━━━ Material provided

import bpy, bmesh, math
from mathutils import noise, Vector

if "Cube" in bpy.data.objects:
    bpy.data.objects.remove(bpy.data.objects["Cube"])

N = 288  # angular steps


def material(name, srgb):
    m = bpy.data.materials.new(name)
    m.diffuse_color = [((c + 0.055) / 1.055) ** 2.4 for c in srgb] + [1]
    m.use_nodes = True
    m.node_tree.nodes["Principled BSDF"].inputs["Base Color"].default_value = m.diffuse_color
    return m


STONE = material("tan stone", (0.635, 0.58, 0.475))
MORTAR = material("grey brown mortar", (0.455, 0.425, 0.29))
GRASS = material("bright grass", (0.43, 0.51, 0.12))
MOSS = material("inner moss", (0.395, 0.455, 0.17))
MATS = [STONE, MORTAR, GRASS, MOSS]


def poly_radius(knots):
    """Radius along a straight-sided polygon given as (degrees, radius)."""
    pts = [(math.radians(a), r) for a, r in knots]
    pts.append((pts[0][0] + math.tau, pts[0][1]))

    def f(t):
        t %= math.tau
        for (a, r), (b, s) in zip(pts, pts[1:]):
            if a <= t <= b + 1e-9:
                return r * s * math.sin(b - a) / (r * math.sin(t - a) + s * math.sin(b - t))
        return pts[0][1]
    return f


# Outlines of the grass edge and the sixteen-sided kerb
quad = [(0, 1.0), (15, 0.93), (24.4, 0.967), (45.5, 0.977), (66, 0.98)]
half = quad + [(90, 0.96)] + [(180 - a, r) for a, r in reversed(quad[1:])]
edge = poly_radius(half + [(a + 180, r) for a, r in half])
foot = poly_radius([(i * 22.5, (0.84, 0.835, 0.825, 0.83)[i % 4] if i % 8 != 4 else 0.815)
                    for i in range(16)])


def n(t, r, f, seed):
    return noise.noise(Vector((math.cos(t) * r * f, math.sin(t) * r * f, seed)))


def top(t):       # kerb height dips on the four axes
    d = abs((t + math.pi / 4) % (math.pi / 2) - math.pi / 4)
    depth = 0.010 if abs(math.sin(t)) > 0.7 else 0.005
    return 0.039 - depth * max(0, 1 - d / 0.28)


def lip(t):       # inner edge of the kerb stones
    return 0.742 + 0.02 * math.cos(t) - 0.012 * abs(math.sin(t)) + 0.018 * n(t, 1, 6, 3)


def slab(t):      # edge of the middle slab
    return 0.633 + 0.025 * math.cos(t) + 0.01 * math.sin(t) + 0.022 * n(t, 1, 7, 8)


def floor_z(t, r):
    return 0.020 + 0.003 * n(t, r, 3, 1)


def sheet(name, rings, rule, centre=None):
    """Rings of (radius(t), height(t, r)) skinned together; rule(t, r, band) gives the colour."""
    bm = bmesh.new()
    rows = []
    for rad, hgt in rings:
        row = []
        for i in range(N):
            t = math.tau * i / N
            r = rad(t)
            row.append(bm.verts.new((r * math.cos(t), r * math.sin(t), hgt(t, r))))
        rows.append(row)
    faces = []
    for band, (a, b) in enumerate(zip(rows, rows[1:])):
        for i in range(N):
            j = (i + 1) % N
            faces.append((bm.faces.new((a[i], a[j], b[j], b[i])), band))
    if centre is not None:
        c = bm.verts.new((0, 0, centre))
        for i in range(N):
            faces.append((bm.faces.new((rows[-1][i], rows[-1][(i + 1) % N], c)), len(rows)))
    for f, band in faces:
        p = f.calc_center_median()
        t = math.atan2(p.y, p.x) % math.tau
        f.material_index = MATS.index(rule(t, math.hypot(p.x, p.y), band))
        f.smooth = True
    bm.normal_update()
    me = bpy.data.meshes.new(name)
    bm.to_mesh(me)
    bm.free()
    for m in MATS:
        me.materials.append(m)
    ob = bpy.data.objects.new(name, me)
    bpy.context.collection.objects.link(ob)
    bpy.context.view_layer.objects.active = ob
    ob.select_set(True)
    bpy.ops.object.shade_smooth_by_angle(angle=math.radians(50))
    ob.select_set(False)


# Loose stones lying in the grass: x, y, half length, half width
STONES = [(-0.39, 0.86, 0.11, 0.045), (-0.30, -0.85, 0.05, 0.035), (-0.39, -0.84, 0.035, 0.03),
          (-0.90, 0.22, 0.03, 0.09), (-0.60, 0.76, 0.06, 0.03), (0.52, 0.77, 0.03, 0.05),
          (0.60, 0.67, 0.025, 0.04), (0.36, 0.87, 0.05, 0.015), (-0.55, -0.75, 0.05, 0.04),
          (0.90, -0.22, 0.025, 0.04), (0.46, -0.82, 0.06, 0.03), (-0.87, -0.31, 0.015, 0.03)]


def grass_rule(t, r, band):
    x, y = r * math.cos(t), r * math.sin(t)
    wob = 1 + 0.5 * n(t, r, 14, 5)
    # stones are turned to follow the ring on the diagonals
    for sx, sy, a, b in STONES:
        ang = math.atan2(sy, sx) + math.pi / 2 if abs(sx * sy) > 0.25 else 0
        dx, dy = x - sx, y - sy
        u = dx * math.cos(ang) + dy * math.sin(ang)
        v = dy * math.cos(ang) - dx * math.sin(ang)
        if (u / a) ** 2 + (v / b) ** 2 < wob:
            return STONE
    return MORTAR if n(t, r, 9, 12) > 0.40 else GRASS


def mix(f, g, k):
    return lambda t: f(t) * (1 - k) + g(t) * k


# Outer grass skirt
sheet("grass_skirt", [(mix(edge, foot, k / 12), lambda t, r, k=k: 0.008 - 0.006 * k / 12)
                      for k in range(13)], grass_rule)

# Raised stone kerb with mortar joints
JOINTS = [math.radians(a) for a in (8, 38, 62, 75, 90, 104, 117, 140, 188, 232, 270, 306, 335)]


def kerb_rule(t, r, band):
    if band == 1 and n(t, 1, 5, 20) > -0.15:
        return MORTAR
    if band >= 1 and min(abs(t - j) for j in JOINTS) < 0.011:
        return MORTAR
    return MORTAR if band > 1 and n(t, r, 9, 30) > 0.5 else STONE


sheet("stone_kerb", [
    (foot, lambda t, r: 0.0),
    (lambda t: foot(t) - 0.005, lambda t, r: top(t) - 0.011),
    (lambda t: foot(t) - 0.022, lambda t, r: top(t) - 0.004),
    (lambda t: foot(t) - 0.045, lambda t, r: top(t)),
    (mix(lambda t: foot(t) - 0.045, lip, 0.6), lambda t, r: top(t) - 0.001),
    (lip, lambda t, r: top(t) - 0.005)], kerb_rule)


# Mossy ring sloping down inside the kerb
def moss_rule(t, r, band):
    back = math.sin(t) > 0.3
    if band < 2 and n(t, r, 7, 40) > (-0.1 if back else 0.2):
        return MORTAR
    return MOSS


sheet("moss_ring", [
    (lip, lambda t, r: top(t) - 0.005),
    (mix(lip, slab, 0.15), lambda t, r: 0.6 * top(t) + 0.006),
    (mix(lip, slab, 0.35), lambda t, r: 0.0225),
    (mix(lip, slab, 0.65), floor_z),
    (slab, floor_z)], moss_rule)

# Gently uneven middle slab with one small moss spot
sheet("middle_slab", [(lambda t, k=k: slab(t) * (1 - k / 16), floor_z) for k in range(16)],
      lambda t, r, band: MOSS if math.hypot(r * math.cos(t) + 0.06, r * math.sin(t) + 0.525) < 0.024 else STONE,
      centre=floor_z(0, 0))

━━━━━━

• _What you have to do_
Repeat every record above exactly as it appears.

• _Problem solution_
import bpy, bmesh, math
from mathutils import noise, Vector

if "Cube" in bpy.data.objects:
    bpy.data.objects.remove(bpy.data.objects["Cube"])

N = 288  # angular steps


def material(name, srgb):
    m = bpy.data.materials.new(name)
    m.diffuse_color = [((c + 0.055) / 1.055) ** 2.4 for c in srgb] + [1]
    m.use_nodes = True
    m.node_tree.nodes["Principled BSDF"].inputs["Base Color"].default_value = m.diffuse_color
    return m


STONE = material("tan stone", (0.635, 0.58, 0.475))
MORTAR = material("grey brown mortar", (0.455, 0.425, 0.29))
GRASS = material("bright grass", (0.43, 0.51, 0.12))
MOSS = material("inner moss", (0.395, 0.455, 0.17))
MATS = [STONE, MORTAR, GRASS, MOSS]


def poly_radius(knots):
    """Radius along a straight-sided polygon given as (degrees, radius)."""
    pts = [(math.radians(a), r) for a, r in knots]
    pts.append((pts[0][0] + math.tau, pts[0][1]))

    def f(t):
        t %= math.tau
        for (a, r), (b, s) in zip(pts, pts[1:]):
            if a <= t <= b + 1e-9:
                return r * s * math.sin(b - a) / (r * math.sin(t - a) + s * math.sin(b - t))
        return pts[0][1]
    return f


# Outlines of the grass edge and the sixteen-sided kerb
quad = [(0, 1.0), (15, 0.93), (24.4, 0.967), (45.5, 0.977), (66, 0.98)]
half = quad + [(90, 0.96)] + [(180 - a, r) for a, r in reversed(quad[1:])]
edge = poly_radius(half + [(a + 180, r) for a, r in half])
foot = poly_radius([(i * 22.5, (0.84, 0.835, 0.825, 0.83)[i % 4] if i % 8 != 4 else 0.815)
                    for i in range(16)])


def n(t, r, f, seed):
    return noise.noise(Vector((math.cos(t) * r * f, math.sin(t) * r * f, seed)))


def top(t):       # kerb height dips on the four axes
    d = abs((t + math.pi / 4) % (math.pi / 2) - math.pi / 4)
    depth = 0.010 if abs(math.sin(t)) > 0.7 else 0.005
    return 0.039 - depth * max(0, 1 - d / 0.28)


def lip(t):       # inner edge of the kerb stones
    return 0.742 + 0.02 * math.cos(t) - 0.012 * abs(math.sin(t)) + 0.018 * n(t, 1, 6, 3)


def slab(t):      # edge of the middle slab
    return 0.633 + 0.025 * math.cos(t) + 0.01 * math.sin(t) + 0.022 * n(t, 1, 7, 8)


def floor_z(t, r):
    return 0.020 + 0.003 * n(t, r, 3, 1)


def sheet(name, rings, rule, centre=None):
    """Rings of (radius(t), height(t, r)) skinned together; rule(t, r, band) gives the colour."""
    bm = bmesh.new()
    rows = []
    for rad, hgt in rings:
        row = []
        for i in range(N):
            t = math.tau * i / N
            r = rad(t)
            row.append(bm.verts.new((r * math.cos(t), r * math.sin(t), hgt(t, r))))
        rows.append(row)
    faces = []
    for band, (a, b) in enumerate(zip(rows, rows[1:])):
        for i in range(N):
            j = (i + 1) % N
            faces.append((bm.faces.new((a[i], a[j], b[j], b[i])), band))
    if centre is not None:
        c = bm.verts.new((0, 0, centre))
        for i in range(N):
            faces.append((bm.faces.new((rows[-1][i], rows[-1][(i + 1) % N], c)), len(rows)))
    for f, band in faces:
        p = f.calc_center_median()
        t = math.atan2(p.y, p.x) % math.tau
        f.material_index = MATS.index(rule(t, math.hypot(p.x, p.y), band))
        f.smooth = True
    bm.normal_update()
    me = bpy.data.meshes.new(name)
    bm.to_mesh(me)
    bm.free()
    for m in MATS:
        me.materials.append(m)
    ob = bpy.data.objects.new(name, me)
    bpy.context.collection.objects.link(ob)
    bpy.context.view_layer.objects.active = ob
    ob.select_set(True)
    bpy.ops.object.shade_smooth_by_angle(angle=math.radians(50))
    ob.select_set(False)


# Loose stones lying in the grass: x, y, half length, half width
STONES = [(-0.39, 0.86, 0.11, 0.045), (-0.30, -0.85, 0.05, 0.035), (-0.39, -0.84, 0.035, 0.03),
          (-0.90, 0.22, 0.03, 0.09), (-0.60, 0.76, 0.06, 0.03), (0.52, 0.77, 0.03, 0.05),
          (0.60, 0.67, 0.025, 0.04), (0.36, 0.87, 0.05, 0.015), (-0.55, -0.75, 0.05, 0.04),
          (0.90, -0.22, 0.025, 0.04), (0.46, -0.82, 0.06, 0.03), (-0.87, -0.31, 0.015, 0.03)]


def grass_rule(t, r, band):
    x, y = r * math.cos(t), r * math.sin(t)
    wob = 1 + 0.5 * n(t, r, 14, 5)
    # stones are turned to follow the ring on the diagonals
    for sx, sy, a, b in STONES:
        ang = math.atan2(sy, sx) + math.pi / 2 if abs(sx * sy) > 0.25 else 0
        dx, dy = x - sx, y - sy
        u = dx * math.cos(ang) + dy * math.sin(ang)
        v = dy * math.cos(ang) - dx * math.sin(ang)
        if (u / a) ** 2 + (v / b) ** 2 < wob:
            return STONE
    return MORTAR if n(t, r, 9, 12) > 0.40 else GRASS


def mix(f, g, k):
    return lambda t: f(t) * (1 - k) + g(t) * k


# Outer grass skirt
sheet("grass_skirt", [(mix(edge, foot, k / 12), lambda t, r, k=k: 0.008 - 0.006 * k / 12)
                      for k in range(13)], grass_rule)

# Raised stone kerb with mortar joints
JOINTS = [math.radians(a) for a in (8, 38, 62, 75, 90, 104, 117, 140, 188, 232, 270, 306, 335)]


def kerb_rule(t, r, band):
    if band == 1 and n(t, 1, 5, 20) > -0.15:
        return MORTAR
    if band >= 1 and min(abs(t - j) for j in JOINTS) < 0.011:
        return MORTAR
    return MORTAR if band > 1 and n(t, r, 9, 30) > 0.5 else STONE


sheet("stone_kerb", [
    (foot, lambda t, r: 0.0),
    (lambda t: foot(t) - 0.005, lambda t, r: top(t) - 0.011),
    (lambda t: foot(t) - 0.022, lambda t, r: top(t) - 0.004),
    (lambda t: foot(t) - 0.045, lambda t, r: top(t)),
    (mix(lambda t: foot(t) - 0.045, lip, 0.6), lambda t, r: top(t) - 0.001),
    (lip, lambda t, r: top(t) - 0.005)], kerb_rule)


# Mossy ring sloping down inside the kerb
def moss_rule(t, r, band):
    back = math.sin(t) > 0.3
    if band < 2 and n(t, r, 7, 40) > (-0.1 if back else 0.2):
        return MORTAR
    return MOSS


sheet("moss_ring", [
    (lip, lambda t, r: top(t) - 0.005),
    (mix(lip, slab, 0.15), lambda t, r: 0.6 * top(t) + 0.006),
    (mix(lip, slab, 0.35), lambda t, r: 0.0225),
    (mix(lip, slab, 0.65), floor_z),
    (slab, floor_z)], moss_rule)

# Gently uneven middle slab with one small moss spot
sheet("middle_slab", [(lambda t, k=k: slab(t) * (1 - k / 16), floor_z) for k in range(16)],
      lambda t, r, band: MOSS if math.hypot(r * math.cos(t) + 0.06, r * math.sin(t) + 0.525) < 0.024 else STONE,
      centre=floor_z(0, 0))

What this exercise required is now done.